> Records shown
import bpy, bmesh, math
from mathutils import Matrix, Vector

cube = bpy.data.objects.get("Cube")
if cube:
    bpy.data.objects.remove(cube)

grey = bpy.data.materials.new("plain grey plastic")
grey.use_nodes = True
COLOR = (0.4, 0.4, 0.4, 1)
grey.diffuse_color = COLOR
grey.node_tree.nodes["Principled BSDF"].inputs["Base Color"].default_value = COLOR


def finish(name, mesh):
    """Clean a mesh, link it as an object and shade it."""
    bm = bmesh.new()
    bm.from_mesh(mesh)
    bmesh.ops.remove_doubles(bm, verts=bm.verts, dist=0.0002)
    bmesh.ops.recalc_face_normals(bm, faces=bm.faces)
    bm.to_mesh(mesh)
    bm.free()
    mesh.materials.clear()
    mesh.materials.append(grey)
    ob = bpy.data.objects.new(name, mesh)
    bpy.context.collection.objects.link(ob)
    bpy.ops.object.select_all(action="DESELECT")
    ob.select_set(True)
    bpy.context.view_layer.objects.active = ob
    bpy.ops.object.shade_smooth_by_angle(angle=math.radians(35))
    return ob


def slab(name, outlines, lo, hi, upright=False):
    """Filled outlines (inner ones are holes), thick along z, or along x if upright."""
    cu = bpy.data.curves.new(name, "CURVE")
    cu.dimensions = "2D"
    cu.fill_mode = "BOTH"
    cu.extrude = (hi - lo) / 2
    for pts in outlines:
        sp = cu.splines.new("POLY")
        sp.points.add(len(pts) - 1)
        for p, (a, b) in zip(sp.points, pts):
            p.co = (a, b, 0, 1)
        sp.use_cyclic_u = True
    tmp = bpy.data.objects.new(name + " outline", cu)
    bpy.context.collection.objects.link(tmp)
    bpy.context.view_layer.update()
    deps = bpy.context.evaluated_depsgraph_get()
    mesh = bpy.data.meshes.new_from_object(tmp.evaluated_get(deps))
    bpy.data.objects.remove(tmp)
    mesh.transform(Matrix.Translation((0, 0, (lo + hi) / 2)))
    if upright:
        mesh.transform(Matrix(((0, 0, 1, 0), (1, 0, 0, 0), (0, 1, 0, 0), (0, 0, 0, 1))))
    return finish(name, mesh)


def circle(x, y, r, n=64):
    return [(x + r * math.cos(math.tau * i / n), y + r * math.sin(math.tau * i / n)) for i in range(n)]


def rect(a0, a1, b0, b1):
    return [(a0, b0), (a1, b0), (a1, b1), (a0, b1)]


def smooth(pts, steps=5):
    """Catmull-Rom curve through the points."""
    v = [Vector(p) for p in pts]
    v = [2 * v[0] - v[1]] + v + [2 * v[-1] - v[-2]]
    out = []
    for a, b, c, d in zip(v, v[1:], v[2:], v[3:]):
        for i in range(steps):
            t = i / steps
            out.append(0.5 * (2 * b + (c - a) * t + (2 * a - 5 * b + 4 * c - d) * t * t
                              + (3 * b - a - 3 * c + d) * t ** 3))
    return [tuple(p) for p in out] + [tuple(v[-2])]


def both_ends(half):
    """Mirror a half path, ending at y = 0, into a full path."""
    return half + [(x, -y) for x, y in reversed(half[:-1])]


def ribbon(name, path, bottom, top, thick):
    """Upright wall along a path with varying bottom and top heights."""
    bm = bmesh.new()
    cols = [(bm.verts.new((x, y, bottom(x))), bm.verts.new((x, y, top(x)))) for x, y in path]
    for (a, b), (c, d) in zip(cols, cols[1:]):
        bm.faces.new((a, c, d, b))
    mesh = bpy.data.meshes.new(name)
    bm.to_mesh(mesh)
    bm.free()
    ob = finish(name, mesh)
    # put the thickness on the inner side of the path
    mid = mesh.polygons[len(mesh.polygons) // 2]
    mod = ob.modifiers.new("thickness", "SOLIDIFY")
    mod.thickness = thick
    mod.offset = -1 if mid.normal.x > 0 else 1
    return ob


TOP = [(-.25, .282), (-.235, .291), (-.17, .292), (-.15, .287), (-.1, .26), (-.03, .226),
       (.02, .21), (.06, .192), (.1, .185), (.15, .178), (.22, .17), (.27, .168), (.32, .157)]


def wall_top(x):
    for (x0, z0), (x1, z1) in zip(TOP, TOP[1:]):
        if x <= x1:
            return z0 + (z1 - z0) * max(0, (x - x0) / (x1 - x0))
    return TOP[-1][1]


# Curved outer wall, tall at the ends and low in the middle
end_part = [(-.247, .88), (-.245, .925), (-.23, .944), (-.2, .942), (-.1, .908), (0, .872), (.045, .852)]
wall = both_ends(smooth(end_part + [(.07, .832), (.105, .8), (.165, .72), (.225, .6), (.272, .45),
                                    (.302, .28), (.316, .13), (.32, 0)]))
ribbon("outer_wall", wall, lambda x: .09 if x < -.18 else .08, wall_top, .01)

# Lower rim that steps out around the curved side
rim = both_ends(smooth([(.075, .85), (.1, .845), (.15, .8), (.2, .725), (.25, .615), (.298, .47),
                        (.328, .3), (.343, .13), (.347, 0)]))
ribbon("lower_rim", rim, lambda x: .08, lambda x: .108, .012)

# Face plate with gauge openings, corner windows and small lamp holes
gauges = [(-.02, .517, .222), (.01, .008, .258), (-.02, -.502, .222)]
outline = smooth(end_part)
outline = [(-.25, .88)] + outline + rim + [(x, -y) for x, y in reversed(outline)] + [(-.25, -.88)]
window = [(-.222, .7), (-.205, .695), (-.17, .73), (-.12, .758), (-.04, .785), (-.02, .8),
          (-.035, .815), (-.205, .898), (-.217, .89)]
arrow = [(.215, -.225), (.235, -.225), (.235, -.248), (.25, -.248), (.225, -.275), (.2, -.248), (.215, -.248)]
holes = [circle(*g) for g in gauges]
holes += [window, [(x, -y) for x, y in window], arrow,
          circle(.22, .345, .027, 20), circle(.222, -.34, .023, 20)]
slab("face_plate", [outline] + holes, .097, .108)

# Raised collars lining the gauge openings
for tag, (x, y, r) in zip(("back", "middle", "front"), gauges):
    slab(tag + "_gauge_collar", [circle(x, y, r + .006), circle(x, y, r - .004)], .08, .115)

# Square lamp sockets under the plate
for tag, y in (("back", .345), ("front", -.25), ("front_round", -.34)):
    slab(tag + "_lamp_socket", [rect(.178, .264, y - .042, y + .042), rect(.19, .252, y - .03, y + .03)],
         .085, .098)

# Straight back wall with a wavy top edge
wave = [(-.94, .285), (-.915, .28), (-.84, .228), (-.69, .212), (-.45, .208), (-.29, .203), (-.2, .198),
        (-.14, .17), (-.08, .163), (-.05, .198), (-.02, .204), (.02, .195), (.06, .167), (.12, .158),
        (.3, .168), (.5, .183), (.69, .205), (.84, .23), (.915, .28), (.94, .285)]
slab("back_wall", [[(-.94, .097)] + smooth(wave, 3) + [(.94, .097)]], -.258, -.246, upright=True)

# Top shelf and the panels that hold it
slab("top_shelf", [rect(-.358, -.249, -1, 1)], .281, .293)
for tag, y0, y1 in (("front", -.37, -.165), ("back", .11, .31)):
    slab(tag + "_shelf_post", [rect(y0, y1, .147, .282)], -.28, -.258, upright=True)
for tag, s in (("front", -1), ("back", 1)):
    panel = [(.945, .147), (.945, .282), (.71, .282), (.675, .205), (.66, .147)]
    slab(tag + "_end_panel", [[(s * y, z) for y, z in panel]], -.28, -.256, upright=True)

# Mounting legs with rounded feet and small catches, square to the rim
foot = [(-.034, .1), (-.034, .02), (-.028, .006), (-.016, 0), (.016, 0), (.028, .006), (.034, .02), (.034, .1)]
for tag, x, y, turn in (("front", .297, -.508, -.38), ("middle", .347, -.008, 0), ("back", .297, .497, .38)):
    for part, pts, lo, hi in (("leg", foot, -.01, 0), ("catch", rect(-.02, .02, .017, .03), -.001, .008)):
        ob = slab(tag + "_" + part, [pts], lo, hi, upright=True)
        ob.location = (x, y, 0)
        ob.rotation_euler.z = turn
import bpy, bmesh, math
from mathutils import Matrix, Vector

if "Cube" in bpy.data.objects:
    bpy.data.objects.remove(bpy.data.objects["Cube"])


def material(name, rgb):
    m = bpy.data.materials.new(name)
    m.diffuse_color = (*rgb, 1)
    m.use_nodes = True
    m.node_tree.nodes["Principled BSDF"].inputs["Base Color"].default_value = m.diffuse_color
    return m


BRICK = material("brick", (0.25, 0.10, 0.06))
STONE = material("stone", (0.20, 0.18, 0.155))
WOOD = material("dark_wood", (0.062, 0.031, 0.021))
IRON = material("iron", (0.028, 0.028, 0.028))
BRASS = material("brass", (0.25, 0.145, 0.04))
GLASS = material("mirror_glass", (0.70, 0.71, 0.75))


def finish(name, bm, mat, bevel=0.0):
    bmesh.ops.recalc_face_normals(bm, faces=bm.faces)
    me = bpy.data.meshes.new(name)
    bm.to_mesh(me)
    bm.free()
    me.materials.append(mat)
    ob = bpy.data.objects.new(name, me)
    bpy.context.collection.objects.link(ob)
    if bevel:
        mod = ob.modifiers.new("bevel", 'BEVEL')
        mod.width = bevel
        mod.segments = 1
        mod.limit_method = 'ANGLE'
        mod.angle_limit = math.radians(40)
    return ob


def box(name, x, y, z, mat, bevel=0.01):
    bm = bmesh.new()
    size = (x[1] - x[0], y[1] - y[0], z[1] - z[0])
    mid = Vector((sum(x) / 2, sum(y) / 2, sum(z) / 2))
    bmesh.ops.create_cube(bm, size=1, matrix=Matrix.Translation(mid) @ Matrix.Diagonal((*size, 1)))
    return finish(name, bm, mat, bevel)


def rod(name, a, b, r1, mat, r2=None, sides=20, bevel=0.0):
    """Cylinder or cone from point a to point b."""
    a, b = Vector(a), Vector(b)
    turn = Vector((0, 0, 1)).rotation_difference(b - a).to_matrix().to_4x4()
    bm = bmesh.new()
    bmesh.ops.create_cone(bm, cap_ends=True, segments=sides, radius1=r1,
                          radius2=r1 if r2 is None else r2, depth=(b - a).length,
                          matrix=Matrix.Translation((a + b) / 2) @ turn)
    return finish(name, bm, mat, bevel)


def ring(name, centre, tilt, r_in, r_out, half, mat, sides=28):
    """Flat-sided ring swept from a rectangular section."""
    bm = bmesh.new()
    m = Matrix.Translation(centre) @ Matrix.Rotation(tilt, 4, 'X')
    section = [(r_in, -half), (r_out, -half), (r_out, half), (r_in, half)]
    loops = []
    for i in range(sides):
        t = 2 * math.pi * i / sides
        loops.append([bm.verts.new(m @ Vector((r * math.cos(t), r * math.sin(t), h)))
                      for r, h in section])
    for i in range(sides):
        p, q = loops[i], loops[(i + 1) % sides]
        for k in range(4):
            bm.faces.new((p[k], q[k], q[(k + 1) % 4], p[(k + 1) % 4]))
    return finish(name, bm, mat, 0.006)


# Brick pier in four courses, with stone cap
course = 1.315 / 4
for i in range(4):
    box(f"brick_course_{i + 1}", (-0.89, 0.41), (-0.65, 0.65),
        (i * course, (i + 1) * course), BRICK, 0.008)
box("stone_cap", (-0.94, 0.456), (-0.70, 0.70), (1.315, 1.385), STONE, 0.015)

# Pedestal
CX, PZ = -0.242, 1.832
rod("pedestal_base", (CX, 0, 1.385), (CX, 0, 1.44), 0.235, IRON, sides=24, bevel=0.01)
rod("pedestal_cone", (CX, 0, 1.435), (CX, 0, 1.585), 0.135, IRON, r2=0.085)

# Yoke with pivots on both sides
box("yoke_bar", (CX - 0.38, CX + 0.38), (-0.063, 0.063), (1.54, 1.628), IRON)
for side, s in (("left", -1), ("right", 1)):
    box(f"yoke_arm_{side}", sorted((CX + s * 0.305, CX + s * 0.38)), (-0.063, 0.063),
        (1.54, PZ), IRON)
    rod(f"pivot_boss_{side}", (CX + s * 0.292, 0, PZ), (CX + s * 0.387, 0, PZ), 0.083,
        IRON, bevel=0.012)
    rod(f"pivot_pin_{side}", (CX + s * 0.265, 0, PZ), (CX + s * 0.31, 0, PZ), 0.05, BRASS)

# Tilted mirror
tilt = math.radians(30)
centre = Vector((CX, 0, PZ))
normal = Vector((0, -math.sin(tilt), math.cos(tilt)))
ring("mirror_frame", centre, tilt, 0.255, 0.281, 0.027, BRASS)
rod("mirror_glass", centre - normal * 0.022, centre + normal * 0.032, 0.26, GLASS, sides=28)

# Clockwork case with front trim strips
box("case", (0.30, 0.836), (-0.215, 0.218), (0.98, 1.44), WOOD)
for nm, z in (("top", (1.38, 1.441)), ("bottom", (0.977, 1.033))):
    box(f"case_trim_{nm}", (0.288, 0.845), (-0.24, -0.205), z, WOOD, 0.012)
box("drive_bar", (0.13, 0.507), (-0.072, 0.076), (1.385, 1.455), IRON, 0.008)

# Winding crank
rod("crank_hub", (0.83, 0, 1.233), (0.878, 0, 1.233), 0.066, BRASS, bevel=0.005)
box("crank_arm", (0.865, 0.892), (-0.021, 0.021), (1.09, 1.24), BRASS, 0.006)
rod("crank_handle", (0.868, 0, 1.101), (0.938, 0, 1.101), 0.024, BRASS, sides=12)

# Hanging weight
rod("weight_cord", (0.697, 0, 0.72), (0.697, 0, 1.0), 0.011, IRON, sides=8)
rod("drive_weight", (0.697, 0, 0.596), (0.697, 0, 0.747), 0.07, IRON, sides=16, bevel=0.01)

> Goal of the exercise
All lines above between those holding "m.diffuse_color = (*rgb, 1)" and "(0.028, 0.028, 0.028))", inclusive, must be set down unchanged, and no other line may be included.

> Answer box
    m.diffuse_color = (*rgb, 1)
    m.use_nodes = True
    m.node_tree.nodes["Principled BSDF"].inputs["Base Color"].default_value = m.diffuse_color
    return m


BRICK = material("brick", (0.25, 0.10, 0.06))
STONE = material("stone", (0.20, 0.18, 0.155))
WOOD = material("dark_wood", (0.062, 0.031, 0.021))
IRON = material("iron", (0.028, 0.028, 0.028))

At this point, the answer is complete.